Assignment - The required result is the number of lines in this material containing the word "radius". Write that number and no other text.

§ §

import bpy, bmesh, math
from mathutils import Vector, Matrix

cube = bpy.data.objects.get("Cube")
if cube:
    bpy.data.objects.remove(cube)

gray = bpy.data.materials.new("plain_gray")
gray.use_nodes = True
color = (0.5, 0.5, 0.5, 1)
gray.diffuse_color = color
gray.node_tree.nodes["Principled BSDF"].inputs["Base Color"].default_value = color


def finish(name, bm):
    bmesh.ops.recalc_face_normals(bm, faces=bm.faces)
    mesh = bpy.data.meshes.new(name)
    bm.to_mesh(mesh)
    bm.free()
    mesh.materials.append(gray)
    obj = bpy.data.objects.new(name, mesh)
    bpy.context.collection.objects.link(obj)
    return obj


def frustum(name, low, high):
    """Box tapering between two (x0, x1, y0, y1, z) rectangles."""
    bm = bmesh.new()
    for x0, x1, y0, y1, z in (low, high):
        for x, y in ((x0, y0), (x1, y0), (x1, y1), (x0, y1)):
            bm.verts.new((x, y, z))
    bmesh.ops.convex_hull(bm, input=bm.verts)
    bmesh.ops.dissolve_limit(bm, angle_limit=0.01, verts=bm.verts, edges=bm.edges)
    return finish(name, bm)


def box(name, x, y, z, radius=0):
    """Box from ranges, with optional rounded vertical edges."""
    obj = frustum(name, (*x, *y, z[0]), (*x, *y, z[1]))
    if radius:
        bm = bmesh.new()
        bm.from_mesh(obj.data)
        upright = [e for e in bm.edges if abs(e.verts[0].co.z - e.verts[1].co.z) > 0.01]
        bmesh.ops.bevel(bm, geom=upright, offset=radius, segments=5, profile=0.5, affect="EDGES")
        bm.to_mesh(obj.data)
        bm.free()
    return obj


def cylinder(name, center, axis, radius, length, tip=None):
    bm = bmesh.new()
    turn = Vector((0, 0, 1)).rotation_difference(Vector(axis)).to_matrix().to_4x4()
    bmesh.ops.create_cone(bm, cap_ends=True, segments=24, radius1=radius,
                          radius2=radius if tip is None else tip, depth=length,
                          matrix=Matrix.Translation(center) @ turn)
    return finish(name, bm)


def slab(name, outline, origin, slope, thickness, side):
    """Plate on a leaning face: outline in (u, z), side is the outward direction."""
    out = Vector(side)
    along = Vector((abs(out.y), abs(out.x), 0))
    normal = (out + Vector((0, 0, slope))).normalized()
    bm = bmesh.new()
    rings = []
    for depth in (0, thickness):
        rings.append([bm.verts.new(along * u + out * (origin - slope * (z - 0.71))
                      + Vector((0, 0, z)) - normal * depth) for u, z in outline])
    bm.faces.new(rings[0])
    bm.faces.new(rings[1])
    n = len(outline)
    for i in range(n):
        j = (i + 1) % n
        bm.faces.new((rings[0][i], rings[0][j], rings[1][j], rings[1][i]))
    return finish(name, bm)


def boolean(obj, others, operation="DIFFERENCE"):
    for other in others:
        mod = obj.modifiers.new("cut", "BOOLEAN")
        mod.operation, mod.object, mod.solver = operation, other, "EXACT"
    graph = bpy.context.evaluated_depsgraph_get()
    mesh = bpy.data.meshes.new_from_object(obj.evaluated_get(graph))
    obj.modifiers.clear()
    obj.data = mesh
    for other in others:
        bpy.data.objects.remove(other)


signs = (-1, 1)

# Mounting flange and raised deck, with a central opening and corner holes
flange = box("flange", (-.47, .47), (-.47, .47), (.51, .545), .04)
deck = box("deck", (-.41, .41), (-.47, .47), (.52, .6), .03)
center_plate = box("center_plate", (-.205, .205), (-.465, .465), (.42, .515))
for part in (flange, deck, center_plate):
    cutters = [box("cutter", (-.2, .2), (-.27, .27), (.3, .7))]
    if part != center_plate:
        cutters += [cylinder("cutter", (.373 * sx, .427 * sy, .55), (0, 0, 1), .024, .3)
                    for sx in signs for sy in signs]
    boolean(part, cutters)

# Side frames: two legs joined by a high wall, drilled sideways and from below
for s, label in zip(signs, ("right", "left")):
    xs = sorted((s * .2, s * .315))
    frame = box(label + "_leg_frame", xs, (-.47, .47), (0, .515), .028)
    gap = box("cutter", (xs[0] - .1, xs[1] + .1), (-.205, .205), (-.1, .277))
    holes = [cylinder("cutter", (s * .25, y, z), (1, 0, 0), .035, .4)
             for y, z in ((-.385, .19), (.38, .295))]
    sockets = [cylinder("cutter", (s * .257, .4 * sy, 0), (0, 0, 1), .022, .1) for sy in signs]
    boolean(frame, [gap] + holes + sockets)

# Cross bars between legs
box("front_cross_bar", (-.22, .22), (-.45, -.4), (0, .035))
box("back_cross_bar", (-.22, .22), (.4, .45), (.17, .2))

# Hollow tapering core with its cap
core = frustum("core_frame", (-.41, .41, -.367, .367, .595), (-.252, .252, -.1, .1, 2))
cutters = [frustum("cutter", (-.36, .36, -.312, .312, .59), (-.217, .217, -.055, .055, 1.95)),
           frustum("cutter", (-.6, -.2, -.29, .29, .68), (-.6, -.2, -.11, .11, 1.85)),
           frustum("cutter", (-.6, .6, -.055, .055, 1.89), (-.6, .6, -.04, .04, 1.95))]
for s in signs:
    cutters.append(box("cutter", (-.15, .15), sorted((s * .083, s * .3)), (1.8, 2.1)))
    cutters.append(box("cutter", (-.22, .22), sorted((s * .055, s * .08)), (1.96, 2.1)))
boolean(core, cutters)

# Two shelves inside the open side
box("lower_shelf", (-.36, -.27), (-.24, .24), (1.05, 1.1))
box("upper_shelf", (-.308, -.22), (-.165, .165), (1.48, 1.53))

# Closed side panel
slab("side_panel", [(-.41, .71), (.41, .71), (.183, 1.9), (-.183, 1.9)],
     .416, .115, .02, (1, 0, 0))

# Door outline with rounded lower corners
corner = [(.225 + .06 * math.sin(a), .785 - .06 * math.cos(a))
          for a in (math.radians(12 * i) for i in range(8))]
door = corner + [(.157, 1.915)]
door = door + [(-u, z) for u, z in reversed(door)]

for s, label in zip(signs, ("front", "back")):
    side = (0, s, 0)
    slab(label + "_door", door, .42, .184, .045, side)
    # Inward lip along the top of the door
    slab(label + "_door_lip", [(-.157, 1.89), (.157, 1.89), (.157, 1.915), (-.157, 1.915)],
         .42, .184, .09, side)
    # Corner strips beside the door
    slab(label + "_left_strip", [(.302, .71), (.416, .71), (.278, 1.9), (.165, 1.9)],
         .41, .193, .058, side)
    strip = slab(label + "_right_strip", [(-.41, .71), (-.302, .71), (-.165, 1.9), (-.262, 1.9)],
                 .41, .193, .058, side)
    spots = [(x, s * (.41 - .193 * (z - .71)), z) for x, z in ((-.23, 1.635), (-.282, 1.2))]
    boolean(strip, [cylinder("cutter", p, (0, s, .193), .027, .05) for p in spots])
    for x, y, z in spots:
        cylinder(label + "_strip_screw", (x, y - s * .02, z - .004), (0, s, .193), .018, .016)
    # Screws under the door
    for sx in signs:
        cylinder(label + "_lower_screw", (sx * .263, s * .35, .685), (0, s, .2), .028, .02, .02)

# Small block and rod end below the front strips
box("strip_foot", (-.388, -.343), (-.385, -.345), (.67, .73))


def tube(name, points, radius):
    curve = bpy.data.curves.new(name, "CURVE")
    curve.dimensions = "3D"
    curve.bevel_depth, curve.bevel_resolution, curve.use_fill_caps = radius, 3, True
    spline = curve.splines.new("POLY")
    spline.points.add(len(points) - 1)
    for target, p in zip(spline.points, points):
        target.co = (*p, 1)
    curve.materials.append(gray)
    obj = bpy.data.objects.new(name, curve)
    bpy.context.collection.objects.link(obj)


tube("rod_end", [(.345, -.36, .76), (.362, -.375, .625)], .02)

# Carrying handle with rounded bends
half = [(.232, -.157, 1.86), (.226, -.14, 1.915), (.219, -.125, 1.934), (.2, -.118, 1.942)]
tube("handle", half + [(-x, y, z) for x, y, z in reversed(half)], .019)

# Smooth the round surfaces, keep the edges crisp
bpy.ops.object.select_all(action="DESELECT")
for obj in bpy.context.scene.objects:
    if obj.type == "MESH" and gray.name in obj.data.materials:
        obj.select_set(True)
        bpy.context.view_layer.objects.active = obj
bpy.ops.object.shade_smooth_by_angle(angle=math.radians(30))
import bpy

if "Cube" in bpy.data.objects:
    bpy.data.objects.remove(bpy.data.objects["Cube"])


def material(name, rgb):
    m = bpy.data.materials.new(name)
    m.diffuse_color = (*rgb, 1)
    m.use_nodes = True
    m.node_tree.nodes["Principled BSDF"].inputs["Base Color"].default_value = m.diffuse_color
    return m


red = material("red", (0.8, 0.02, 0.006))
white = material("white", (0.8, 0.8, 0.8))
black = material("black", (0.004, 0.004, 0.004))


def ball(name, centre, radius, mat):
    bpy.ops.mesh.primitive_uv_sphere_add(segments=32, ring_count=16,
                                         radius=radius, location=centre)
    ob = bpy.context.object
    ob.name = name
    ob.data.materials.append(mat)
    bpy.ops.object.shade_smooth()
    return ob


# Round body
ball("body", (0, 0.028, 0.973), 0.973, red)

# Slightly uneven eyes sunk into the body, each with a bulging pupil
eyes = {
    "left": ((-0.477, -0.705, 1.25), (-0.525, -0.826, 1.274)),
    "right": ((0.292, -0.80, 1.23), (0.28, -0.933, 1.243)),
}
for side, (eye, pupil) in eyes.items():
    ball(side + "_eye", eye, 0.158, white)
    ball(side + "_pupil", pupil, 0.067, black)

§ §

Answer to this exercise - 10